Appleton provided more congenial surroundings. There was a small Jewish community there, good schools, and the pleasant atmosphere of a Midwestern college town. Ferber excelled in declamation and debate for Ryan High School’s Forum Debating Society, and her first prize at a statewide declamation contest paved the way at age seventeen for her position as reporter on the Appleton Daily Crescent, the town’s newspaper. Ferber, like Willa Cather, planned a career in journalism, and in 1905, she accepted an offer to work on the Milwaukee Journal.

Milwaukee proved a big change for the nineteen-year-old Ferber. She was suddenly on her own, living in a boardinghouse whose principal tenants were German-speaking engineers employed in the steelworks and engineering plants in and around the city. She drew on this experience for her first novel, Dawn O’Hara, a few years later.

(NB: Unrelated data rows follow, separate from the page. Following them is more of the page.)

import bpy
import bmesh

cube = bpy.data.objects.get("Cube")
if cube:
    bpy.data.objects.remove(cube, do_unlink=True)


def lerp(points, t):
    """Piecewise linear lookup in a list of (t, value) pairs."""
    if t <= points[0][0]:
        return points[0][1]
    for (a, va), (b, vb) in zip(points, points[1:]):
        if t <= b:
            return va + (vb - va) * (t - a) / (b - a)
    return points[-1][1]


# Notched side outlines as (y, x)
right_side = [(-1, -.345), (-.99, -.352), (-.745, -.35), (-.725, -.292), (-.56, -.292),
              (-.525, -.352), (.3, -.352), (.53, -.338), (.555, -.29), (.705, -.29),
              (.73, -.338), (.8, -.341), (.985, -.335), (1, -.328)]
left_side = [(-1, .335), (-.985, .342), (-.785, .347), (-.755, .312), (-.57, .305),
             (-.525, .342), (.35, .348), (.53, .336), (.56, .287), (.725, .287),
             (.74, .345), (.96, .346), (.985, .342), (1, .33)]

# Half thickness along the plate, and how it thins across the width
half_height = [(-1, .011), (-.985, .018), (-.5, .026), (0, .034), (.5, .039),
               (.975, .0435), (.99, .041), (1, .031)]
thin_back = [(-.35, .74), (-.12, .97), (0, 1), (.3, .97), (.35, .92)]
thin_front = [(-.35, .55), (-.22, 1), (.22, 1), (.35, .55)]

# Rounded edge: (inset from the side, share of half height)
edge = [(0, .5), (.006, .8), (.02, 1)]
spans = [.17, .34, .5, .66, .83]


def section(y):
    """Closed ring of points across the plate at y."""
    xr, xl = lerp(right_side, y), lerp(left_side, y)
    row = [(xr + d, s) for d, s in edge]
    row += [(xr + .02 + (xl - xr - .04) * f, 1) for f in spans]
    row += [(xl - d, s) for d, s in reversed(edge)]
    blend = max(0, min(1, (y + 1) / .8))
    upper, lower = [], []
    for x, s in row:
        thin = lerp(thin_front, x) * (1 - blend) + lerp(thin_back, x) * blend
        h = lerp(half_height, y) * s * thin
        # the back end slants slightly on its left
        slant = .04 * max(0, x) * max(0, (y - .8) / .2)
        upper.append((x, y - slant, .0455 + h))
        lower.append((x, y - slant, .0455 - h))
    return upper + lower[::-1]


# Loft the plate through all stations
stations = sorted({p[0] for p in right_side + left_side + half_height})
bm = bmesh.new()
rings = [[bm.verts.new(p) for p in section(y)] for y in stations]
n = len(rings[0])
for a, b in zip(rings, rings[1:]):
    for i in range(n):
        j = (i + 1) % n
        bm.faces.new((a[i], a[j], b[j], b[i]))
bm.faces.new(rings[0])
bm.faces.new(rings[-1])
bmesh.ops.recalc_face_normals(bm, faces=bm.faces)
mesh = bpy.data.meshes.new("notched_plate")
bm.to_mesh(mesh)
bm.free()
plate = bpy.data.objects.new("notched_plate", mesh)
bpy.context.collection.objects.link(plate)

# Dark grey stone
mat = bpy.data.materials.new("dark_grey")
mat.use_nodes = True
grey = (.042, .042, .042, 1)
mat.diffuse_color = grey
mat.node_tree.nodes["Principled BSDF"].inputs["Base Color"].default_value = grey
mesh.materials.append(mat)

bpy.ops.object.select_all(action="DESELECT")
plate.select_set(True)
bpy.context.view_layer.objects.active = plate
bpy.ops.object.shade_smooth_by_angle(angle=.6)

Milwaukee also provided more chances than ever to attend the theater, and some of Ferber’s earliest writings were drama and music reviews published in both the Milwaukee...

(The entire section is 1153 words.)


(Great Authors of World Literature, Critical Edition)

ph_0111207078-Ferber.jpg Edna Ferber. Published by Salem Press, Inc.

Edna Jessica Ferber, an immensely popular novelist, short-story writer, playwright, and public personality for more than forty years, chronicled the America she loved and provided stories for many films. Born in 1885 (many sources list 1887 as the year of her birth as a result of Ferber’s habitual reluctance to admit her age), she was the daughter of Jacob Charles Ferber, a Hungarian-born unsuccessful businessman, and Julia Newman Ferber, a Milwaukee native. At an early age Ferber moved with her family to Appleton, Wisconsin, and after her graduation from Ryan High School at the age of seventeen she began working as a full-time reporter for the Appleton Daily Crescent. After two years she was dismissed by the editors, who considered her writing too ornate and imaginative for journalism. For the next three years she worked for the Milwaukee Journal before illness forced her to return home. The family moved to Chicago, where her father, now blind and an invalid, died in 1909. Julia Ferber’s shrewd business sense saved the family, and she was a source of Ferber’s many stories of strong women married to weak men.

Ferber turned her energy to fiction writing and sold her first story, “The Homely Heroine,” to Everybody’s Magazine in 1910. Before she was twenty-four she had finished her first novel, Dawn O’Hara: The Girl Who Laughed, which her mother rescued from a wastebasket, and its publication in 1911 brought immediate success. Ferber gained national fame over the next four years as she published first in various magazines and then in collections stories featuring Emma McChesney, a traveling saleswoman selling Featherloom petticoats to support her rather weak teenage son. The stories emphasize the joy and satisfaction of labor and productive activity. Although Cosmopolitan offered Ferber a blank-check contract for another McChesney series, she turned to other characters and a wider scope.

In 1912 Ferber moved to New York, where she was to live most of her life. That same year she met William Allen White, a journalist who became a lifelong friend. Ferber dedicated her second novel,...

(The entire section is 883 words.)